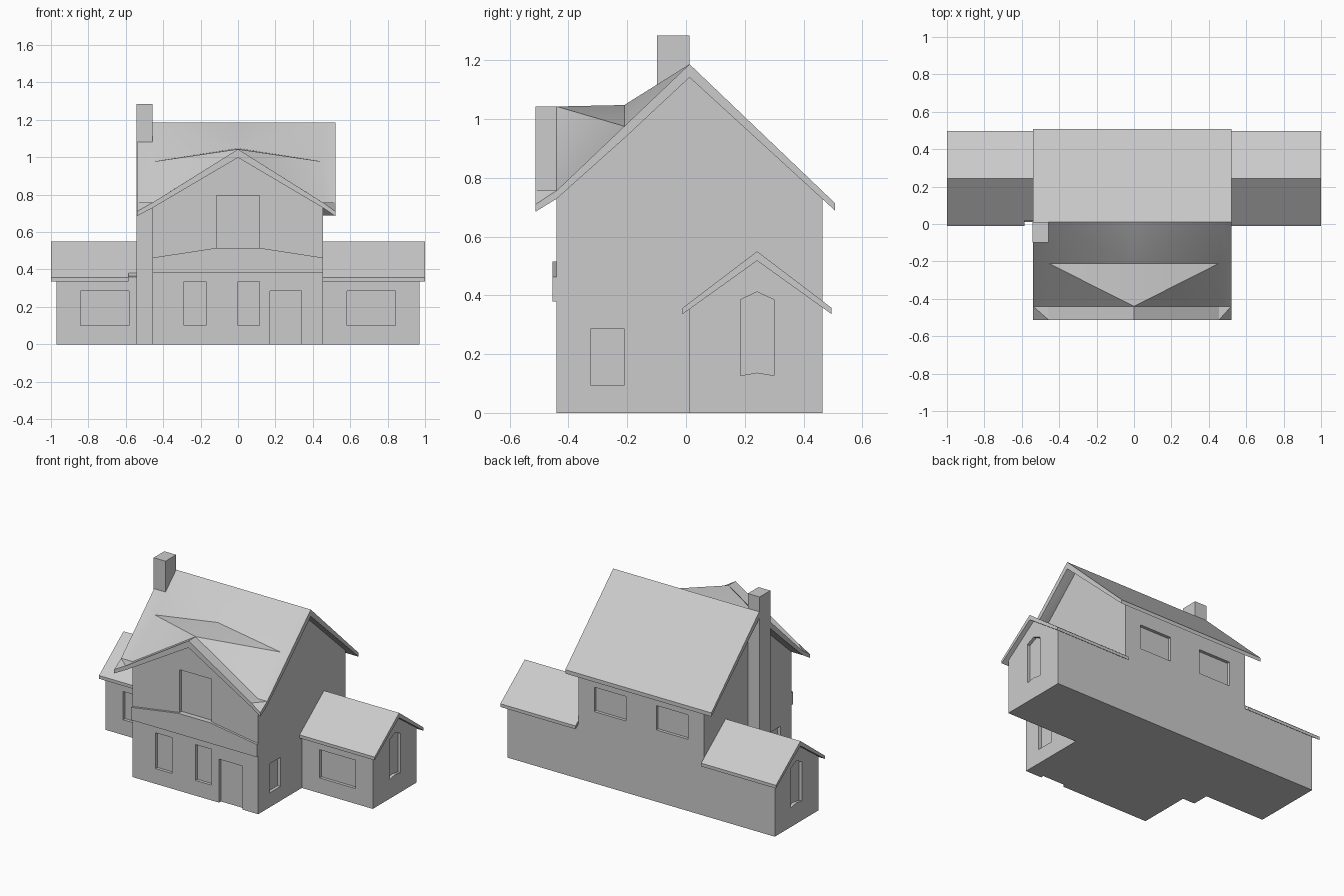
import bpy, bmesh, math

if "Cube" in bpy.data.objects:
    bpy.data.objects.remove(bpy.data.objects["Cube"])


def block(name, xs, ys, top, bottom, bm=None):
    """Closed solid over an x/y grid; top(x, y) and bottom(x, y) give heights."""
    own = bm is None
    bm = bmesh.new() if own else bm
    nx, ny = len(xs), len(ys)
    hi = [[bm.verts.new((x, y, top(x, y))) for y in ys] for x in xs]
    lo = [[bm.verts.new((x, y, bottom(x, y))) for y in ys] for x in xs]
    for i in range(nx - 1):
        for j in range(ny - 1):
            for g in (hi, lo):
                bm.faces.new((g[i][j], g[i + 1][j], g[i + 1][j + 1], g[i][j + 1]))
    rim = [(i, 0) for i in range(nx - 1)] + [(nx - 1, j) for j in range(ny - 1)]
    rim += [(i, ny - 1) for i in range(nx - 1, 0, -1)] + [(0, j) for j in range(ny - 1, 0, -1)]
    for (a, b), (c, d) in zip(rim, rim[1:] + rim[:1]):
        bm.faces.new((lo[a][b], lo[c][d], hi[c][d], hi[a][b]))
    return finish(name, bm) if own else None


def finish(name, bm):
    bmesh.ops.recalc_face_normals(bm, faces=bm.faces)
    me = bpy.data.meshes.new(name)
    bm.to_mesh(me)
    bm.free()
    ob = bpy.data.objects.new(name, me)
    bpy.context.collection.objects.link(ob)
    return ob


def flat(z):
    return lambda x, y: z


def box(bm, x0, x1, y0, y1, z0, z1):
    block("", [x0, x1], [y0, y1], flat(z1), flat(z0), bm)


def cut(ob, bm):
    """Recess the openings in bm out of ob."""
    cutter = finish(ob.name + "_openings", bm)
    cutter.hide_render = True
    cutter.hide_set(True)
    mod = ob.modifiers.new("openings", 'BOOLEAN')
    mod.object = cutter
    mod.solver = 'EXACT'


def triangulate(ob):
    bm = bmesh.new()
    bm.from_mesh(ob.data)
    bmesh.ops.triangulate(bm, faces=[f for f in bm.faces if abs(f.normal.z) > 0.1])
    bm.to_mesh(ob.data)
    bm.free()


L, R = -0.457, 0.455          # side walls of the main house
FRONT, BACK = -0.44, 0.465    # front and back walls
RIDGE = 0.012


# Main roof: ridge along x, with the front raised into a gable
def roof_z(x, y):
    if y >= RIDGE:
        return 1.187 - (y - RIDGE) * 0.955
    if x == 0 and y < -0.2:
        return 1.048 if y > -0.3 else 1.043
    if y < FRONT:
        return 0.757 if L <= x <= R else 0.71
    return 1.187 - (RIDGE - y) * 0.951


def roof_under(x, y):
    z = roof_z(x, y)
    return z - min(0.045, 0.025 + 0.02 * (z - 0.71) / 0.33)


roof = block("main_roof", [-0.54, L, 0, R, 0.52], [-0.512, FRONT, -0.21, RIDGE, 0.508],
             roof_z, roof_under)
triangulate(roof)
bpy.context.view_layer.objects.active = roof
roof.select_set(True)
bpy.ops.object.shade_smooth_by_angle(angle=math.radians(30))
roof.select_set(False)

# Main house walls
house = block("house_walls", [L, 0, R], [FRONT, -0.21, RIDGE, BACK],
              lambda x, y: roof_z(x, y) - 0.02, flat(0))
triangulate(house)
bm = bmesh.new()
D = 0.02
for x0, x1, z0, z1 in [(-0.29, -0.17, 0.1, 0.335), (0, 0.115, 0.1, 0.335),
                       (0.17, 0.34, -0.05, 0.285), (-0.115, 0.115, 0.515, 0.795)]:
    box(bm, x0, x1, FRONT - 0.05, FRONT + D, z0, z1)
for x0, x1 in [(0.11, 0.34), (-0.34, -0.11)]:
    box(bm, x0, x1, BACK - D, BACK + 0.05, 0.47, 0.63)
box(bm, R - D, R + 0.05, -0.325, -0.21, 0.095, 0.285)
box(bm, L - 0.05, L + D, -0.325, -0.21, 0.095, 0.285)
cut(house, bm)

# Raised band across the front
block("front_band", [L, -0.115, 0.115, R], [-0.455, -0.43],
      lambda x, y: 0.515 if abs(x) < 0.2 else 0.463, flat(0.38))

# Chimney on the left wall
block("chimney", [-0.543, L], [-0.098, RIDGE], flat(1.285), flat(0))

# Side wings
MID = 0.242


def wing_z(x, y):
    return 0.55 - abs(y - MID) * 0.76


def wing_under(x, y):
    return wing_z(x, y) - (0.032 if y == MID else 0.021)


for side, s, inner in (("right", 1, R), ("left", -1, L)):
    def span(a, b):
        return sorted((s * a, s * b))

    walls = block(side + "_wing_walls", sorted((inner, s * 0.97)), [RIDGE, MID, BACK],
                  lambda x, y: wing_z(x, y) - 0.015, flat(0))
    bm = bmesh.new()
    x0, x1 = span(0.583, 0.843)
    box(bm, x0, x1, RIDGE - 0.05, RIDGE + D, 0.1, 0.285)
    block("", span(0.97 - D, 1.02), [0.185, MID, 0.3],
          lambda x, y: 0.412 if y == MID else 0.385,
          lambda x, y: 0.137 if y == MID else 0.127, bm)
    cut(walls, bm)

    # Wing roof; the left one is trimmed back around the chimney
    bm = bmesh.new()
    block("", span(0.585, 1.0), [-0.012, MID, 0.496], wing_z, wing_under, bm)
    block("", sorted((inner, s * 0.585)), [-0.012 if s > 0 else 0.02, MID, 0.496],
          wing_z, wing_under, bm)
    finish(side + "_wing_roof", bm)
* * * * * * *
__What you will do__: If a line in the records contains the string "house", include it in the count; report that count alone.

__Answer area__: 5